Data extracted from a collection
■ ■ ■ ■ ■
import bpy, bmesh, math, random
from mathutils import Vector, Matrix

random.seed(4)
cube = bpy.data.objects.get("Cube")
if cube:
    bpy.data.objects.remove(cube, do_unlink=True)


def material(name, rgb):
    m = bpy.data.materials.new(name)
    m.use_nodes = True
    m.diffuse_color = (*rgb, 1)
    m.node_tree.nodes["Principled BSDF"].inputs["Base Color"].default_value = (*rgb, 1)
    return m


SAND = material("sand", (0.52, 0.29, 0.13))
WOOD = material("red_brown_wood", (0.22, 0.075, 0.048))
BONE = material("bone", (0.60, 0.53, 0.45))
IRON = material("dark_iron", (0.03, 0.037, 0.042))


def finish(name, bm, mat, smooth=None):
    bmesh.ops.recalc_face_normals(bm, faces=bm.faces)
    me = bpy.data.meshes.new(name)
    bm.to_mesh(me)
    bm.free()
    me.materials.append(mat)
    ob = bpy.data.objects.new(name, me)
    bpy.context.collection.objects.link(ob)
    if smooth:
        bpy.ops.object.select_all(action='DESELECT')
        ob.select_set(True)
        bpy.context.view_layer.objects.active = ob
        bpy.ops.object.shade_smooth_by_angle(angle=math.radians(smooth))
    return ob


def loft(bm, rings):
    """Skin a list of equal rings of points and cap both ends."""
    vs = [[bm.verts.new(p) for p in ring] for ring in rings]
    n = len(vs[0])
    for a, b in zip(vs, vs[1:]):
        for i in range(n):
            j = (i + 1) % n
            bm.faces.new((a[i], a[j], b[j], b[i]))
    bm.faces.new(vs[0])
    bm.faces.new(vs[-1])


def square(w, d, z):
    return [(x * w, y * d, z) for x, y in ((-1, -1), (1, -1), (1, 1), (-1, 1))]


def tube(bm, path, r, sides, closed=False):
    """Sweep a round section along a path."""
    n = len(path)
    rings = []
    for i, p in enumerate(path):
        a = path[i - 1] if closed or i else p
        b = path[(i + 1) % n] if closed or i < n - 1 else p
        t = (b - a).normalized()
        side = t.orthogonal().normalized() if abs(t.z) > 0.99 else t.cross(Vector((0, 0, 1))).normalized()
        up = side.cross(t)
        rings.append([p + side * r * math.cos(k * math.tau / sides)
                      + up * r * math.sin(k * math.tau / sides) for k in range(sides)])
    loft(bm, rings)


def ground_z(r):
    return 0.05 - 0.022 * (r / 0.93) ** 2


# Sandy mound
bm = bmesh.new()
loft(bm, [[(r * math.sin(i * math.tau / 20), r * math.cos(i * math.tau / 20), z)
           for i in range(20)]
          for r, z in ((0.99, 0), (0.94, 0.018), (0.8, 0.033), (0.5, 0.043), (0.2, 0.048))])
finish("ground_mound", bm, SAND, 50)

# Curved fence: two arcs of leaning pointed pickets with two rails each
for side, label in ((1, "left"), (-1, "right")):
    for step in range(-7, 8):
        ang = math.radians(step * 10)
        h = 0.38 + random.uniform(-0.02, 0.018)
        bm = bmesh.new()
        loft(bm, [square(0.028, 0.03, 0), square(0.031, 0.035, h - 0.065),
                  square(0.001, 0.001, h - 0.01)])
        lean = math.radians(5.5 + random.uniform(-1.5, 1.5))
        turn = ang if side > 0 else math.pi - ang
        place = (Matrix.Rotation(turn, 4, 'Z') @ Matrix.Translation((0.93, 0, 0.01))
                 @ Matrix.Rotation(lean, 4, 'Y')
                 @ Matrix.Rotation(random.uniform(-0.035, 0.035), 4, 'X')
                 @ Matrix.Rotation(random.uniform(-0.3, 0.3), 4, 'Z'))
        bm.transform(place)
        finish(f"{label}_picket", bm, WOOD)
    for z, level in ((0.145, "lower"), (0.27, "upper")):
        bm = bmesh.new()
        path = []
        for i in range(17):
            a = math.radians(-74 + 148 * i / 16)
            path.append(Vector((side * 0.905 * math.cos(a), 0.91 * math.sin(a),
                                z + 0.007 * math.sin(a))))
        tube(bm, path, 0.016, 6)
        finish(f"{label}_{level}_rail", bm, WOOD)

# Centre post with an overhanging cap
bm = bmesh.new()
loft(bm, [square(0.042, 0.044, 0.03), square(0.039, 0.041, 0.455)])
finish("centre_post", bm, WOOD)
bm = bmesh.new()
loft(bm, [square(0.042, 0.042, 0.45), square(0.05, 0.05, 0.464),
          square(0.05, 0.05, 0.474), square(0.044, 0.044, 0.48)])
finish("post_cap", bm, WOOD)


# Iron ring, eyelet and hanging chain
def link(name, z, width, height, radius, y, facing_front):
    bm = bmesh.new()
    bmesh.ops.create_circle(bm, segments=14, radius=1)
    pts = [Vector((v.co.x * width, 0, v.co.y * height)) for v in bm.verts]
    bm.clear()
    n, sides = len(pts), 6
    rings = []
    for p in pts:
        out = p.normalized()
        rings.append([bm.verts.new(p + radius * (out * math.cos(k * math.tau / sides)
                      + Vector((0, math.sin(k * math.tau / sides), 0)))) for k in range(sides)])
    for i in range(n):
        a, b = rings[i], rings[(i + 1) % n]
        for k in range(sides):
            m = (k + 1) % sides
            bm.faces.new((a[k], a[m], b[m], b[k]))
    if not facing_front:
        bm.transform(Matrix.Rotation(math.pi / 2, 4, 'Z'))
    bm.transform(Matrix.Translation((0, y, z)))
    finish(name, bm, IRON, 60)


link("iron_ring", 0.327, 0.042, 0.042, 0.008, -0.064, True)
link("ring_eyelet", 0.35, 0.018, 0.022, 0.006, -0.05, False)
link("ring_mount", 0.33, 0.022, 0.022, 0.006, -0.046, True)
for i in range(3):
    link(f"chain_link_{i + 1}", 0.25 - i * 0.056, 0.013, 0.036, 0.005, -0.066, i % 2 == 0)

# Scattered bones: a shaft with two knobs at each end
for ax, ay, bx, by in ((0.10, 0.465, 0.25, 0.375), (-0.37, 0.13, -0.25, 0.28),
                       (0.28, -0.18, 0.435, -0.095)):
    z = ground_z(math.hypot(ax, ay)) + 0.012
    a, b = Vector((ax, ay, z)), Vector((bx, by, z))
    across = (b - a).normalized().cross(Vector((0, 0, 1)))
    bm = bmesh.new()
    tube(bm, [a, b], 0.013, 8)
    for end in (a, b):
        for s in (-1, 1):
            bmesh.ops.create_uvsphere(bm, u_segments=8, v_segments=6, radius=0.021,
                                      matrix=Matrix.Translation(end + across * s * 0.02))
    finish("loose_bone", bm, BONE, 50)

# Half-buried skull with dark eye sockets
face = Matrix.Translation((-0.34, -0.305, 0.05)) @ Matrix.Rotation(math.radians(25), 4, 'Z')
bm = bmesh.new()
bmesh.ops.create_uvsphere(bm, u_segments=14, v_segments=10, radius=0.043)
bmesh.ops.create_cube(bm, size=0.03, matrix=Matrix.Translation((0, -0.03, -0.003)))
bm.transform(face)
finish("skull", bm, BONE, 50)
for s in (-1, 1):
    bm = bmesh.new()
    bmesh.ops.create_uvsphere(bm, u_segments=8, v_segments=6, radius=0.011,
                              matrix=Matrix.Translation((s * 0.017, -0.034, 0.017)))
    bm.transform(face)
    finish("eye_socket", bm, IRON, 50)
■ ■ ■ ■ ■
Task objective
Pull each line containing the word "objects" out of the data above.

Answer to this problem
cube = bpy.data.objects.get("Cube")
    bpy.data.objects.remove(cube, do_unlink=True)
    ob = bpy.data.objects.new(name, me)
    bpy.context.collection.objects.link(ob)
        bpy.context.view_layer.objects.active = ob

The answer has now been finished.